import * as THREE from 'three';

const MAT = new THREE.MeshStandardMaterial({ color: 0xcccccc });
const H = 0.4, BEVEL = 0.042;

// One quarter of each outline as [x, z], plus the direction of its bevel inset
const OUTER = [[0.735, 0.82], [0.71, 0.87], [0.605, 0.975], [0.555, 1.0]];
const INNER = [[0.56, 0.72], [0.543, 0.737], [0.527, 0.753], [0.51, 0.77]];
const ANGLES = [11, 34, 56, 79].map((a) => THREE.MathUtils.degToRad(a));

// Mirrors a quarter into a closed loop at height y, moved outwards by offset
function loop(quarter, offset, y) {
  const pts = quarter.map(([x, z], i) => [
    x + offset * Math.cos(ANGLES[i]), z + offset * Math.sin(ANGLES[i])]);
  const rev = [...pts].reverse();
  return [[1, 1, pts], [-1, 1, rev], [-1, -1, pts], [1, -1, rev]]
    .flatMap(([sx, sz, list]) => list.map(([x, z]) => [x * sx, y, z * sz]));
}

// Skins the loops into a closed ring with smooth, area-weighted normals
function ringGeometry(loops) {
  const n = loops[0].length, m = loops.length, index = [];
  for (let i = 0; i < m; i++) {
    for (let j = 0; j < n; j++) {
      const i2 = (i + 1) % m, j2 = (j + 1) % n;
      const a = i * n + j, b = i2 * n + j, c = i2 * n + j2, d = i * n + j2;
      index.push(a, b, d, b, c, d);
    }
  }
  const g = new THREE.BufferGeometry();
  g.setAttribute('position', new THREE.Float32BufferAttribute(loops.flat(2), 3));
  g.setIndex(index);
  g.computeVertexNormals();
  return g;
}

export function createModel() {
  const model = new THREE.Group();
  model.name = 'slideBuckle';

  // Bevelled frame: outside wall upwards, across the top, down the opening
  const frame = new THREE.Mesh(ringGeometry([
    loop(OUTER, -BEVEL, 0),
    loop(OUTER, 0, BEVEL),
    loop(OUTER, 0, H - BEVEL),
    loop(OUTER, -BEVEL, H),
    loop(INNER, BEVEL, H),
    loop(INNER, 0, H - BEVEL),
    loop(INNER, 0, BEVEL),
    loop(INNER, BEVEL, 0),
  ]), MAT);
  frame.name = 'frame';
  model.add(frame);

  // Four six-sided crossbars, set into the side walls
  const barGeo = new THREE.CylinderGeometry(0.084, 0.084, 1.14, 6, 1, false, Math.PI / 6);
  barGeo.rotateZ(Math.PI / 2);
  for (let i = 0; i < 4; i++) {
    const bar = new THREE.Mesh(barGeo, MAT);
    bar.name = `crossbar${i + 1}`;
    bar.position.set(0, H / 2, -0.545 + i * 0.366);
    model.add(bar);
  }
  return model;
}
* * * * * * * * *
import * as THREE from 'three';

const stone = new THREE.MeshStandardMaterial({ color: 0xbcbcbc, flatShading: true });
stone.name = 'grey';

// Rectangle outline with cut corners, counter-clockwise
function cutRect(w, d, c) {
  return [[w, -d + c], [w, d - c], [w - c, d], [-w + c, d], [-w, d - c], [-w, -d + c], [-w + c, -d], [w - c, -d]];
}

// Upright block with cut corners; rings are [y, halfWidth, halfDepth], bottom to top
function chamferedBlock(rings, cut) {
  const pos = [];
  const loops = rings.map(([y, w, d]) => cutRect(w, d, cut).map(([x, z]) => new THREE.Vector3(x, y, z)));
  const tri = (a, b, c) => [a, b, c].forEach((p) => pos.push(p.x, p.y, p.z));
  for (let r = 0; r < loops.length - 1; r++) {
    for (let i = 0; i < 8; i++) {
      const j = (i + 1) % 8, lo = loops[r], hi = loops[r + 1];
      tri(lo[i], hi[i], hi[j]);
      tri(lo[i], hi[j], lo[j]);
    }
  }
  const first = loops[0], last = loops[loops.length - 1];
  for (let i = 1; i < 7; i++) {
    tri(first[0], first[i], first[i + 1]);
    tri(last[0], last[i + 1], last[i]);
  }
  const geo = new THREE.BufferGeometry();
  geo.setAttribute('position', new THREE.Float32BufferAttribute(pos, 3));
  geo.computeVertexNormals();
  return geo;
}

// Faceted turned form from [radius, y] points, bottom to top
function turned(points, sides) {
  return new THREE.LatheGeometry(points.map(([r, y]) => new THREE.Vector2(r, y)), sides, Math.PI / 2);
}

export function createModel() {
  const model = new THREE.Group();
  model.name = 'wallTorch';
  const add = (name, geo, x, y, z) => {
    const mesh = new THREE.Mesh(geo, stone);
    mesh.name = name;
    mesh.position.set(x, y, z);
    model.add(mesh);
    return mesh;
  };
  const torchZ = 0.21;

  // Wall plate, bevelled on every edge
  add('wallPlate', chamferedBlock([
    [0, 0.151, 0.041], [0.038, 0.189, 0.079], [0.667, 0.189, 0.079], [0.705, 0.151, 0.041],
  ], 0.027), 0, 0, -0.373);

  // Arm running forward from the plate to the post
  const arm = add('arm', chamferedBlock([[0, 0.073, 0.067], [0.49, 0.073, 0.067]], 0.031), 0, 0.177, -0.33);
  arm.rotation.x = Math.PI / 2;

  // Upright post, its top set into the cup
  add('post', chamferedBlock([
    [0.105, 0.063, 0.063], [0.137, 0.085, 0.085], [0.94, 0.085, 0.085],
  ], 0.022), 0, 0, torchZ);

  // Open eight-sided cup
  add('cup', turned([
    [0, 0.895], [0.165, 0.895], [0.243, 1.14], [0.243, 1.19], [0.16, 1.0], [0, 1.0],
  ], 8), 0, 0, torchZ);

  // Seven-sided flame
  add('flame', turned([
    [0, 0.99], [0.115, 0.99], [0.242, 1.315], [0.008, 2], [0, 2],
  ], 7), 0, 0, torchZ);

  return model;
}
* * * * * * * * *
> **Exercise instructions**
Return exactly the lines above from the line that has "function loop(quarter, offset, y)" through the line that has "const g = new THREE.BufferGeometry();", inclusive, and nothing else.

> **Response below**
function loop(quarter, offset, y) {
  const pts = quarter.map(([x, z], i) => [
    x + offset * Math.cos(ANGLES[i]), z + offset * Math.sin(ANGLES[i])]);
  const rev = [...pts].reverse();
  return [[1, 1, pts], [-1, 1, rev], [-1, -1, pts], [1, -1, rev]]
    .flatMap(([sx, sz, list]) => list.map(([x, z]) => [x * sx, y, z * sz]));
}

// Skins the loops into a closed ring with smooth, area-weighted normals
function ringGeometry(loops) {
  const n = loops[0].length, m = loops.length, index = [];
  for (let i = 0; i < m; i++) {
    for (let j = 0; j < n; j++) {
      const i2 = (i + 1) % m, j2 = (j + 1) % n;
      const a = i * n + j, b = i2 * n + j, c = i2 * n + j2, d = i * n + j2;
      index.push(a, b, d, b, c, d);
    }
  }
  const g = new THREE.BufferGeometry();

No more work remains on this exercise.